Most notably is the separation of Karl Stefanovic and Cassandra Thorburn and the article published in the Sydney Morning Herald on 7 May 2017. This article goes into great detail about the property each will receive and “custody” of the children. For reasons outlined below, this blog does not go into detail on Karl and Cassandra’s property and parenting settlement.
Section 121 of the Family Law Act
Section 121 sets out in great depth that it is an offence to publish in a newspaper, radio, television or other electronic means, any account of any proceedings or part of any proceedings under this Act which would identify a party to the proceedings, a person who is related or a witness in the proceedings.
Put simply, if a person publicly reports on a family law matter which is before the courts and has the effect of naming a party, a child or a witness to the proceedings they can be imprisoned for a period of up to 12 months.
The purpose of Section 121 is to ensure that all people receive the privacy they are entitled to when dealing with an extremely sensitive and difficult situation.
It is unclear the way in which the Stefanovic matter settled, however, if the matter settled by way of Application for Consent Orders or contested proceedings before the Family Law Courts then the author of the Sydney Morning Herald story could potentially be in breach of Section 121.
If the matter settled by way of post-separation financial agreement, it is possible that there was been no breach of Section 121. A financial Agreement is an agreement which sets out how a separated couple will divide their property. Unlike an Application for Consent Orders, a financial agreement is not endorsed or approved by a Family Law Court and only appropriate in limited circumstances.
Where Social Media comes in
Clearly most people’s separation is not going to be reported on by media outlets, however people need to be aware that posts on social media platforms may potentially be caught by section 121 of the Family Law Act.
Many clients become frustrated with a number of facets of their family law proceedings including the time in which their matter takes to resolve, the willingness of their separated partner to settle matters on a final basis or the difficulties they have with the current parenting and/or property arrangements. As a result, it is not uncommon for clients to vent these frustrations on social media.
The effect of such a post could result in a period of imprisonment not exceeding 12 months.
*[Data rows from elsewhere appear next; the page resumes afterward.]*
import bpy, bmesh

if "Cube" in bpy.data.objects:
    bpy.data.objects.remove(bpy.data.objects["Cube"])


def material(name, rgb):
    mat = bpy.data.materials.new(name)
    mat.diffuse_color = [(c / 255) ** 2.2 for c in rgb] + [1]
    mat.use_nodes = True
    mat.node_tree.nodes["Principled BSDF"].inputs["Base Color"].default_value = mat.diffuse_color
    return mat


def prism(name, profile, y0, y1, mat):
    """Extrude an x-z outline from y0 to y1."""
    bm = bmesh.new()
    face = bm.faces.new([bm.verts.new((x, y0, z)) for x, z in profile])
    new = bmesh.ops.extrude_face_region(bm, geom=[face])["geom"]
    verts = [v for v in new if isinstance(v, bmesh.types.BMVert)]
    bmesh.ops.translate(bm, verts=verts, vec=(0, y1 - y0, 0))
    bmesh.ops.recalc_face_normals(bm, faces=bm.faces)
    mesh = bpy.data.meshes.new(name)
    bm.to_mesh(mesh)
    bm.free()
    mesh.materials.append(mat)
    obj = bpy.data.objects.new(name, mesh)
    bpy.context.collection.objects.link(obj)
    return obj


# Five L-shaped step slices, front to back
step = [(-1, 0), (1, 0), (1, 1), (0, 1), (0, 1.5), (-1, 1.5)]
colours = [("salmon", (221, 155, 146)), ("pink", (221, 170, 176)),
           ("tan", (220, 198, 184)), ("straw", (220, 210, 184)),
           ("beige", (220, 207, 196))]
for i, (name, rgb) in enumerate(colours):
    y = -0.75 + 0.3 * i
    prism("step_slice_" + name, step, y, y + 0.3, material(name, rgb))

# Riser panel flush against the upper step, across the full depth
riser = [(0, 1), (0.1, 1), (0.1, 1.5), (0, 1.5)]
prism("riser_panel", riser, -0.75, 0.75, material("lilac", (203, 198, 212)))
Parties who are subject to the proceedings of the Family Law Courts should always refrain from discussing their family law matter on social media.
If you have the urge to post something on social media because you are becoming frustrated with your family law matter, speak to one of our expert family lawyers first.
We’re here when you need us.